In the UK, this is a massive hot-button topic for many business owners, with conflicting claims coming in from every direction. The scenario goes like this; your company hires an external accountant to calculate and pay all of your taxes, but this accountant makes a mistake resulting in your business owing HMRC some money. This could be due to a number of reasons, from mistakes when filing, negligence, to misconduct, but all with the same result. If this happens then it can become a major issue for many companies.
In this situation, the company will be under the impression that it is the accountants fault, and that they are to blame, but unfortunately that is not how HMRC percieves things. You are always legally responsible for your company’s self-assessment taxes, and the accountant is hired as an agent of your business to do this, therefore fault is with the business, not the accountant.
Now there are a few ways to remedy this, but unfortunately all of them require some form of litigation or outside help. If your company can afford to pay the fees concerned, then the best advice is always to pay as soon as possible, and remediate later. If your business cannot afford to pay, then HMRC has the legal right to ‘extract’ the payment from your company; it may mean closing down, which nobody wants. By paying the fees litigation can be pursued, either from the accountants professional indemnity insurance (if they have this, it’s not a legal requirement) or by suing them personally.

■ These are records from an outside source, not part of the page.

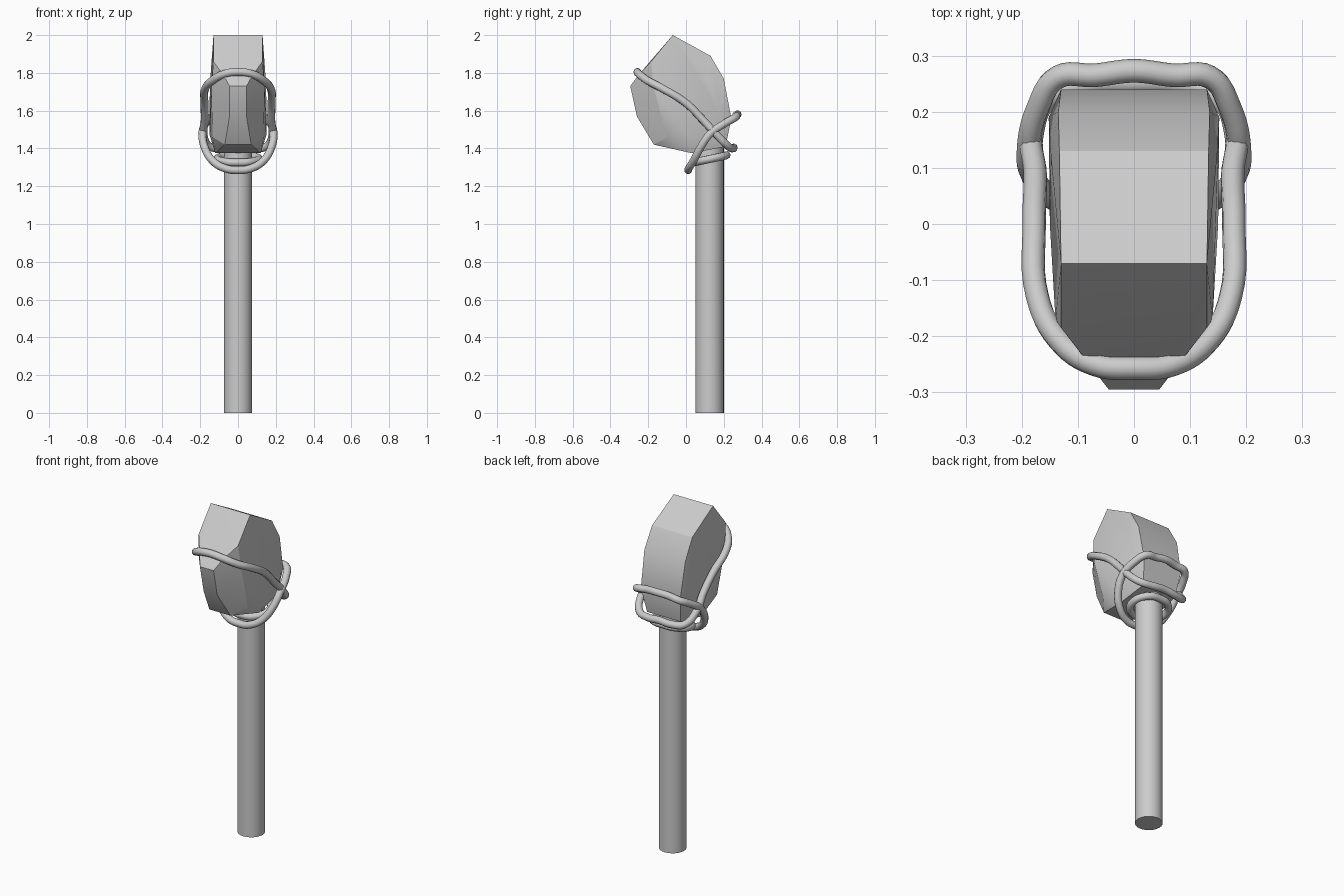
import bpy, bmesh, math

if "Cube" in bpy.data.objects:
    bpy.data.objects.remove(bpy.data.objects["Cube"])

def smooth(ob, angle):
    bpy.ops.object.select_all(action='DESELECT')
    ob.select_set(True)
    bpy.context.view_layer.objects.active = ob
    bpy.ops.object.shade_smooth_by_angle(angle=math.radians(angle))

# Round wooden handle, running up into the stone
bpy.ops.mesh.primitive_cylinder_add(vertices=24, radius=0.075, depth=1.5, location=(0, 0.125, 0.75))
handle = bpy.context.object
handle.name = "handle"
smooth(handle, 40)

# Chipped stone head: mirrored (half width, y, z) points wrapped in a hull
stone = [
    (0.13, -0.07, 2.0), (0.133, 0.13, 1.89), (0.135, 0.2, 1.77),
    (0.13, 0.24, 1.56), (0.11, 0.21, 1.41), (0.12, 0.03, 1.375),
    (0.07, -0.17, 1.42), (0.045, -0.26, 1.57), (0.045, -0.295, 1.73),
    (0.075, -0.255, 1.785), (0.13, -0.185, 1.86), (0.14, -0.17, 1.72),
    (0.135, -0.1, 1.46), (0.148, 0.12, 1.75), (0.15, 0.0, 1.47),
    (0.152, 0.19, 1.56),
]
bm = bmesh.new()
for x, y, z in stone:
    for s in (1, -1):
        bm.verts.new((s * x, y, z))
res = bmesh.ops.convex_hull(bm, input=bm.verts[:])
bmesh.ops.delete(bm, geom=[v for v in bm.verts if not v.link_faces], context='VERTS')
bmesh.ops.dissolve_limit(bm, angle_limit=math.radians(2), verts=bm.verts[:], edges=bm.edges[:])
bmesh.ops.recalc_face_normals(bm, faces=bm.faces[:])
mesh = bpy.data.meshes.new("stone_head")
bm.to_mesh(mesh)
bm.free()
head = bpy.data.objects.new("stone_head", mesh)
bpy.context.collection.objects.link(head)
smooth(head, 25)

def rope(name, half, radius=0.021):
    """Closed rope loop from a half path that starts and ends on x = 0."""
    pts = half + [(-x, y, z) for x, y, z in half[-2:0:-1]]
    cu = bpy.data.curves.new(name, 'CURVE')
    cu.dimensions = '3D'
    cu.bevel_depth = radius
    cu.bevel_resolution = 3
    cu.resolution_u = 6
    sp = cu.splines.new('BEZIER')
    sp.bezier_points.add(len(pts) - 1)
    for b, p in zip(sp.bezier_points, pts):
        b.co = p
        b.handle_left_type = b.handle_right_type = 'AUTO'
    sp.use_cyclic_u = True
    ob = bpy.data.objects.new(name, cu)
    bpy.context.collection.objects.link(ob)
    bpy.ops.object.select_all(action='DESELECT')
    ob.select_set(True)
    bpy.context.view_layer.objects.active = ob
    bpy.ops.object.convert(target='MESH')
    smooth(bpy.context.object, 60)

# Strand over the front of the head and down behind the handle
rope("head_strand", [
    (0, -0.257, 1.805), (0.07, -0.25, 1.795), (0.135, -0.205, 1.76),
    (0.172, -0.13, 1.72), (0.178, 0.0, 1.64), (0.176, 0.09, 1.55),
    (0.182, 0.16, 1.475), (0.15, 0.225, 1.41), (0.08, 0.248, 1.4), (0, 0.252, 1.405)])

# Tilted strand: behind the head, under it in front of the handle
rope("tilted_strand", [
    (0, 0.273, 1.58), (0.07, 0.265, 1.575), (0.135, 0.262, 1.565),
    (0.17, 0.21, 1.535), (0.188, 0.13, 1.48), (0.178, 0.08, 1.41),
    (0.135, 0.04, 1.335), (0.07, 0.015, 1.295), (0, 0.012, 1.285)])

# Lower coil wrapped round the handle
rope("handle_coil", [
    (0, 0.215, 1.365), (0.07, 0.2, 1.36), (0.11, 0.13, 1.345),
    (0.075, 0.06, 1.33), (0, 0.038, 1.325)])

Filing a suit against them personally is often the only option left for many SMEs, but the compensation for such a case rarely covers the requirement.

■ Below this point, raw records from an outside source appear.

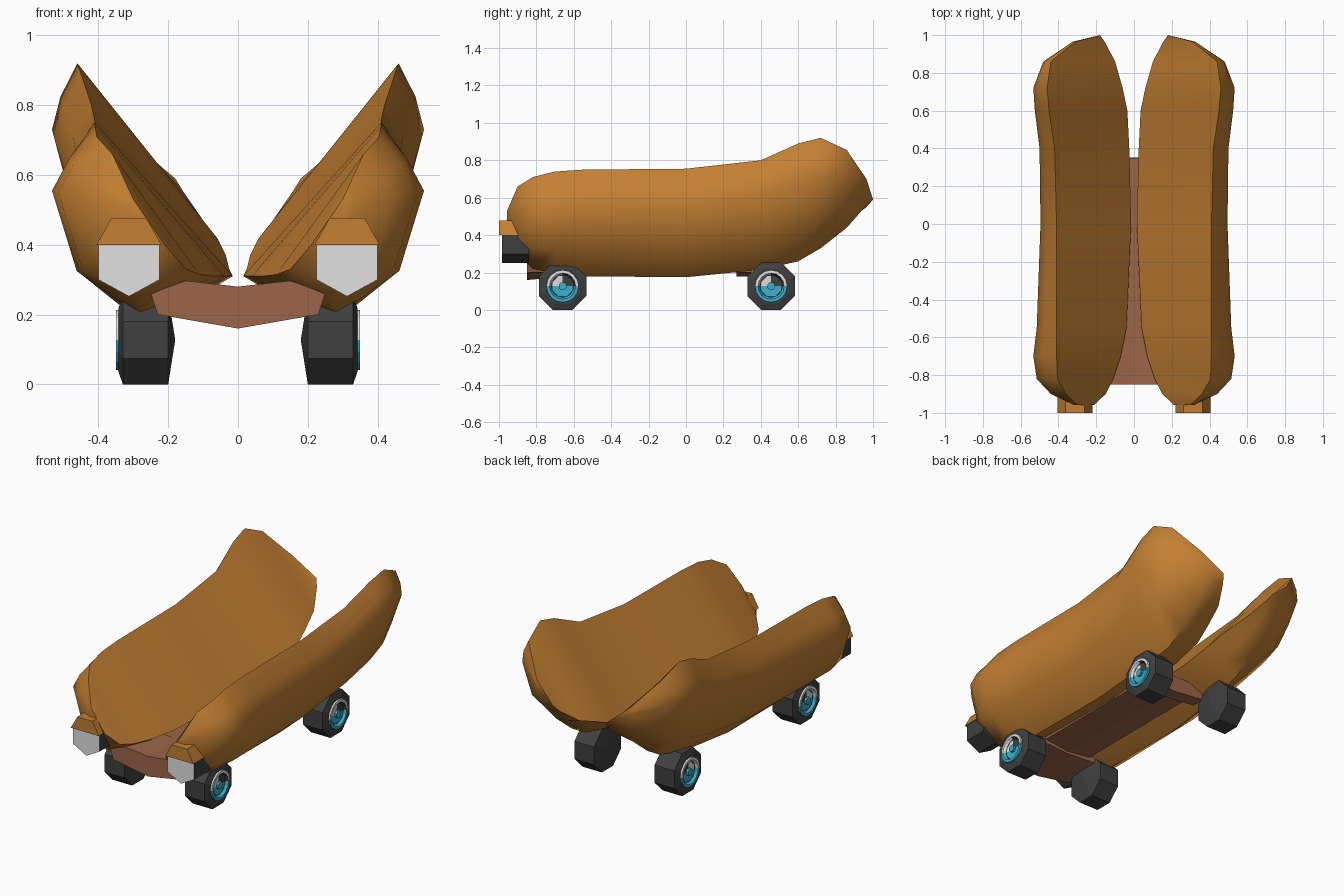
import bpy, bmesh, math

if "Cube" in bpy.data.objects:
    bpy.data.objects.remove(bpy.data.objects["Cube"])


def mat(name, r, g, b):
    m = bpy.data.materials.new(name)
    m.diffuse_color = (r, g, b, 1)
    m.use_nodes = True
    m.node_tree.nodes["Principled BSDF"].inputs["Base Color"].default_value = m.diffuse_color
    return m


BUN = mat("bun brown", 0.55, 0.215, 0.033)
BASE = mat("chassis brown", 0.33, 0.13, 0.065)
DARK = mat("rubber black", 0.05, 0.05, 0.05)
LENS = mat("lens grey", 0.75, 0.75, 0.75)
CYAN = mat("hub cyan", 0.045, 0.43, 0.61)


def finish(name, bm, mats, rule=None, smooth=None):
    bmesh.ops.recalc_face_normals(bm, faces=bm.faces)
    if rule:
        for f in bm.faces:
            f.material_index = rule(f)
    me = bpy.data.meshes.new(name)
    bm.to_mesh(me)
    bm.free()
    for m in mats:
        me.materials.append(m)
    ob = bpy.data.objects.new(name, me)
    bpy.context.collection.objects.link(ob)
    if smooth:
        bpy.ops.object.select_all(action='DESELECT')
        ob.select_set(True)
        bpy.context.view_layer.objects.active = ob
        bpy.ops.object.shade_smooth_by_angle(angle=math.radians(smooth))
    return ob


def loft(bm, rings):
    """Bridge rings of points; a one-point ring closes to a tip."""
    loops = [[bm.verts.new(p) for p in r] for r in rings]
    for a, b in zip(loops, loops[1:]):
        n = max(len(a), len(b))
        for i in range(n):
            j = (i + 1) % n
            if len(a) == 1:
                bm.faces.new((a[0], b[j], b[i]))
            elif len(b) == 1:
                bm.faces.new((a[i], a[j], b[0]))
            else:
                bm.faces.new((a[i], a[j], b[j], b[i]))
    for end in (loops[0], loops[-1]):
        if len(end) > 2:
            bm.faces.new(end)


def prism(name, pts, y0, y1, mats, rule=None):
    bm = bmesh.new()
    loft(bm, [[(x, y, z) for x, z in pts] for y in (y0, y1)])
    return finish(name, bm, mats, rule)


def lathe(name, prof, cy, cz, s, n, off, mats, rule=None):
    """Turned part around the x axis from (x, radius) pairs."""
    bm = bmesh.new()
    rings = []
    for x, r in prof:
        if r == 0:
            rings.append([(s * x, cy, cz)])
        else:
            rings.append([(s * x, cy + r * math.cos((k + off) * math.tau / n),
                           cz + r * math.sin((k + off) * math.tau / n)) for k in range(n)])
    loft(bm, rings)
    return finish(name, bm, mats, rule)


# Bun stations: y, inner edge xz, top crease xz, outer bulge xz, bottom xz
STATIONS = [
    (-.957, .21, .40, .30, .53, .32, .50, .27, .42),
    (-.90, .15, .33, .36, .66, .44, .53, .28, .30),
    (-.82, .11, .315, .405, .71, .515, .55, .28, .22),
    (-.70, .07, .31, .41, .74, .533, .555, .28, .195),
    (-.55, .04, .31, .41, .75, .515, .555, .28, .18),
    (0, .015, .31, .41, .755, .495, .555, .28, .175),
    (.40, .025, .33, .42, .80, .50, .62, .27, .215),
    (.60, .035, .37, .45, .89, .525, .70, .25, .26),
    (.72, .06, .42, .46, .92, .533, .73, .25, .33),
    (.86, .10, .47, .44, .855, .48, .72, .25, .44),
    (.965, .155, .55, .31, .70, .315, .66, .22, .56),
]


def bun(name, s):
    rings = []
    for y, ix, iz, tx, tz, ox, oz, bx, bz in STATIONS:
        pts = [(ix, iz),
               (ix + .5 * (bx - ix), bz + .42 * (iz - bz)),
               (bx, bz),
               (bx + .72 * (ox - bx), bz + .36 * (oz - bz)),
               (ox, oz),
               (.5 * (ox + tx) + .012, .5 * (oz + tz)),
               (tx, tz)]
        rings.append([(s * x, y, z) for x, z in pts])
    rings.append([(s * .18, 1.0, .59)])
    bm = bmesh.new()
    loft(bm, rings)
    finish(name, bm, [BUN], smooth=42)


for side, s in (("left", -1), ("right", 1)):
    bun(side + "_bun", s)

    # Headlight housing with grey front lens, and hood above
    cx = s * .3125
    lamp = [(-.0875, .40), (.0875, .40), (.0875, .30), (0, .252), (-.0875, .30)]
    prism(side + "_headlight", [(cx + x, z) for x, z in lamp], -.985, -.84,
          [DARK, LENS], lambda f: 1 if f.normal.y < -.9 else 0)
    hood = [(-.093, .40), (.093, .40), (.05, .477), (-.05, .477)]
    prism(side + "_headlight_hood", [(cx + x, z) for x, z in hood], -1.0, -.85, [BUN])

    # Wheels: octagonal tyre, two-tone hub, centre boss
    for end, cy in (("front", -.66), ("rear", .455)):
        cz, tag = .127, side + "_" + end
        lathe(tag + "_tyre", [(.18, 0), (.20, .1375), (.33, .1375), (.342, .10), (.325, 0)],
              cy, cz, s, 8, .5, [DARK])

        def hub_rule(f, cy=cy, cz=cz):
            c = f.calc_center_median()
            if c.z < cz:
                return 0
            recessed = math.hypot(c.y - cy, c.z - cz) < .066
            return 2 if recessed and c.y > cy else 1

        lathe(tag + "_hub", [(.31, 0), (.31, .09), (.35, .086), (.35, .07), (.335, .06), (.333, 0)],
              cy, cz, s, 16, 0, [CYAN, LENS, DARK], hub_rule)
        lathe(tag + "_hub_boss", [(.32, .022), (.348, .022), (.348, 0)], cy, cz, s, 8, .5, [CYAN])

# Chassis: angled front bumper, centre spine, rear crossbar
bumper = [(-.25, .26), (-.15, .297), (0, .28), (.15, .297), (.25, .26),
          (.23, .20), (0, .16), (-.23, .20)]
bm = bmesh.new()
loft(bm, [[(x, -.85, z) for x, z in bumper],
          [(x, -.58, max(z, .185)) for x, z in bumper]])
finish("front_bumper", bm, [BASE])
spine = [(-.16, .28), (.16, .28), (.16, .22), (0, .20), (-.16, .22)]
prism("chassis_spine", spine, -.60, .35, [BASE])
crossbar = [(-.21, .27), (.21, .27), (.21, .20), (0, .18), (-.21, .20)]
prism("rear_crossbar", crossbar, .27, .352, [BASE])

Unfortunately, if your business cannot afford to pay to discrepancy to HMRC, then options are very limited. The business cannot sue the accountant personally, as you have technically not lost the funds you’re trying to sue for. In this situation, the best available option will end up costing a little bit of money anyway; hire an external auditor to check your accounts, and attempt to make an arrangement with HMRC after explaining the sitaution. HMRC will never waive a fee for a business, but they may be able to help set up a payment plan, or even extend the deadline to avoide interest and late fees.
Of course, this sitation is massively different if the accountant in question admits fault. Even without ‘professional indemnity insurance’ then the company may still successfully sue the individual for the original amount, interest, fees, and even compensation. As is common, most accountants will not admit fault even if fault is theirs alone, but this is not then end. Though it may take weeks to months for an issue like this to get sorted, it’s rare that an incident like this is unfixable, and an external auditor may prove to be the best option. The best policy is to use an industry recognised accountant with the appropriate insurance, for if an accident does happen.